We had a gang over to study kimchi making. The youthful enthusiasin turned it into a great party.

We made 2 kinds of kimchi – sauerkraut style and chunky style, and turned about 25 kilos of vegetables into many jars of kimchi.

Lots for everybody to take home.

Inspiring and tiring.

Some good old fashioned 2 year barley miso. Ready for fermentation.

My favorite!

This batch is made with 1 kilo of new freshly grown and dried barley koji, along with 460 grams seasalt and 1 kilo of eco soybeans from China. I’m still looking for a new source of soybeans grown in Sweden.

We have had a few glorious days of winter this last weekend.

You may notice that the deer have been pawing under the rose hedge. And they have made it a temporary sleeping place.

They seem to feel safe and secure close to us.

Koji season has started.

I’m using the fresh barley from Stora Hällsta and the tane koji starter from Higuchi Shoten, Osaka.

Yesterday I was out at Stora Hällsta, the organic farm where I buy my barley and rye for koji making, as well as other farm products.

They have a full battery of milling machines, including a huller for hulling barley. When I order whole grains for koji making, I have them run through the huller i little extra, so that the koji mold grows better. That goes for the rye too, even tho it does’t need hulling.

I had about 3 kilos of rice koji left, so I’m off to a good start with this new year of miso making.

For the last several days it’s been below freezing, and it looks like it’s going the stay cold for the rest of winter.

I’m not quite done with the garden digging, but I’ll have to call it quits now. I lost ten days travelling to Japan and have almost gotten caught up, so I’m satisfied.

I even got all the raking done, leaf coverings on all the dug up areas, hedge trees planted and another bed of garlic in before the ground got frozen hard. This year it’s later than usual but more done.
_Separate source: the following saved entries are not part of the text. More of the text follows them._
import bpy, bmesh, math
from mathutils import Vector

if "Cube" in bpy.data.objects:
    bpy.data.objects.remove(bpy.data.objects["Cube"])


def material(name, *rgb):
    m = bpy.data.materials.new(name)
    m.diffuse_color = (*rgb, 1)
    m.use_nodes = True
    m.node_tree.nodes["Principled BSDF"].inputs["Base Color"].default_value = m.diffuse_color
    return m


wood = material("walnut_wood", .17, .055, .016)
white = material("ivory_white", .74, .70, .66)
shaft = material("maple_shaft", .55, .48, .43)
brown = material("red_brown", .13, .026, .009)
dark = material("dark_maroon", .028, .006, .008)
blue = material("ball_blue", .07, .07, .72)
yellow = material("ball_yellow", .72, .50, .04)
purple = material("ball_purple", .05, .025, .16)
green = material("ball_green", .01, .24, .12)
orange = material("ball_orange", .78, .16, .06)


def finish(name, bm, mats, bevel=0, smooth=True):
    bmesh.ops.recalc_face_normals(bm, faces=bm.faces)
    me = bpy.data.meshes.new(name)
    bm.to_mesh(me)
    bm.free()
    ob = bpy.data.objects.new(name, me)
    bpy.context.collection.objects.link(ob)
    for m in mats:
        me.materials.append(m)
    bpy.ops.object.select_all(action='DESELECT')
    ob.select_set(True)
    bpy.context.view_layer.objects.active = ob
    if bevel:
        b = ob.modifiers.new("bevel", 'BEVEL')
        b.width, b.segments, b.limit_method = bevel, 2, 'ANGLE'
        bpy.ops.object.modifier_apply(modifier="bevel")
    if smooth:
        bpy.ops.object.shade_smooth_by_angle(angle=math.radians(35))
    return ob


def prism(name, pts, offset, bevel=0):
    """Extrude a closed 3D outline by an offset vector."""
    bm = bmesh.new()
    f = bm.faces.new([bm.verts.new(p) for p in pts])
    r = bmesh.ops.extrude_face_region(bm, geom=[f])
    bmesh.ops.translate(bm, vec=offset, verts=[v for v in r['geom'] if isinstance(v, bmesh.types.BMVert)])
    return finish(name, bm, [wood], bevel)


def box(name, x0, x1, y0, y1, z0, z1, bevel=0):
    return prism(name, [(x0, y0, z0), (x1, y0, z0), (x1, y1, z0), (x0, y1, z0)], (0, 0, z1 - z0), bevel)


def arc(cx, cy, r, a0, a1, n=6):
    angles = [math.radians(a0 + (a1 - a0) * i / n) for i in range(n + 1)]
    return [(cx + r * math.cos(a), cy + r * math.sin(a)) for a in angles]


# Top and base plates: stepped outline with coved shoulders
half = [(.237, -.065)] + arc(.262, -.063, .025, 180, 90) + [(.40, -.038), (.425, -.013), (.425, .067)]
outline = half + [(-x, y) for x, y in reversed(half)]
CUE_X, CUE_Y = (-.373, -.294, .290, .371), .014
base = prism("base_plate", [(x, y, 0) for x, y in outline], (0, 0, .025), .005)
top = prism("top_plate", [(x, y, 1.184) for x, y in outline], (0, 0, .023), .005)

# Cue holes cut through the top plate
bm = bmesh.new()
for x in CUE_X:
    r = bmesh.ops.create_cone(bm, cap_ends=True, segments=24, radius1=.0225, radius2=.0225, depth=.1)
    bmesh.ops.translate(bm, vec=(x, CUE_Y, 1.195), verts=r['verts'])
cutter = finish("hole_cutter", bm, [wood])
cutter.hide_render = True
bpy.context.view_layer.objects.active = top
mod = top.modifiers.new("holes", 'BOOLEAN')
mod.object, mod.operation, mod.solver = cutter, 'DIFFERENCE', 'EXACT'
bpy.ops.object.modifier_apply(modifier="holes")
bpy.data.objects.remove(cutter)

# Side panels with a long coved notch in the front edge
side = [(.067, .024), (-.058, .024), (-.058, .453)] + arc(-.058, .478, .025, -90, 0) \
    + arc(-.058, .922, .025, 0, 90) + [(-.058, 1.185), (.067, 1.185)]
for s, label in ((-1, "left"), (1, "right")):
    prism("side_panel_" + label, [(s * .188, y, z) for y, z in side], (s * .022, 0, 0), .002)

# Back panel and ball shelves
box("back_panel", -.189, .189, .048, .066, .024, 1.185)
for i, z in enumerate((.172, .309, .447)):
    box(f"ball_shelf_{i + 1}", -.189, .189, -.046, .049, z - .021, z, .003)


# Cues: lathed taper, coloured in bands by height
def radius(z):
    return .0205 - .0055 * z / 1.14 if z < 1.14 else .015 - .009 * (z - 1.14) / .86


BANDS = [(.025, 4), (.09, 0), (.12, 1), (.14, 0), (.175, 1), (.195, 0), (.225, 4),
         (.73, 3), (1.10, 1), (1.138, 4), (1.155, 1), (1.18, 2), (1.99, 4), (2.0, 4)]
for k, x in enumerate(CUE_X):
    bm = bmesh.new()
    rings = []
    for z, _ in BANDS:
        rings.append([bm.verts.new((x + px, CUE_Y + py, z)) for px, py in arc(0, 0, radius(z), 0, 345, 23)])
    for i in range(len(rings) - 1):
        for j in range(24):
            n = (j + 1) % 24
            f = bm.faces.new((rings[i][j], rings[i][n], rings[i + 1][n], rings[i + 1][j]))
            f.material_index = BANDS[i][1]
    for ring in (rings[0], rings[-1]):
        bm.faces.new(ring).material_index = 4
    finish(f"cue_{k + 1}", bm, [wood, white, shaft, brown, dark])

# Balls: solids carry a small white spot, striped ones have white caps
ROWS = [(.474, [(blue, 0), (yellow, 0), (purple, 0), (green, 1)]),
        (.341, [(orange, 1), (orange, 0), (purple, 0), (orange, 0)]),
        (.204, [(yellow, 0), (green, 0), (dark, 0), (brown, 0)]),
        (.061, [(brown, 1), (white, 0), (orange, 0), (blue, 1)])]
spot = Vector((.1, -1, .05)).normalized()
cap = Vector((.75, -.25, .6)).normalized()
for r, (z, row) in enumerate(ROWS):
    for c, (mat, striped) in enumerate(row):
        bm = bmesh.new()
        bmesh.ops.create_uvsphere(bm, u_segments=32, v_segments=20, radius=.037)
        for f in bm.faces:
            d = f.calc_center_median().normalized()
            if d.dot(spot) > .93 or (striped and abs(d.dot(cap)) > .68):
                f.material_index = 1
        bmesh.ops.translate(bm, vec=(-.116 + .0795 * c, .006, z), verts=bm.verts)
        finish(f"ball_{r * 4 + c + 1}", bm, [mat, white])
Now all I need is a bunch of snow for skiing.

I got some broad beans from a fermentation friend last fall to try out for making miso, so for the first miso of this year I’ll make some.

They came peeled and dryed.

The cooking time is much shorter than for soybeans, and I cooked them a little too long and managed to turn it into a slurry.

No problem! I mix in the standard amount of rice koji and salt…

grind it a bit, put it into jars, let it ferment 2 years, and hope the flavors develop satisfactorily.

The broad bean (or fava bean, or åkerböna) has a high protein content, almost as good as in soybean. The most important factor is that it is very easy to grow in this northern climate, while the soybean is almost imposible. Now if the flavor is good that’s great, but I will undoubtedly continue to make traditional soybean miso.

Many years ago I successfully made pea miso using local peas, but the flavor was not good enough, so I don’t make it any more. I still make good chickpea miso, but the chickpeas are imported, and I would like to make a miso with local ingredients as far as possible.

Quickly, before the end of the year, I have to make another miso – a sweet white miso. This time I make it with already cooked eco soybeans, a greater proportion of rice koji and a lesser amount of salt, so that it will ferment faster and be ready after about 6 months.

The result – soon to be consumed.

Various cabbage greens gathered from the winter garden for our Christmas dinner.

Brussel sprouts, green and black kale, broccoli, chinese cabbage and some regular old young cabbage.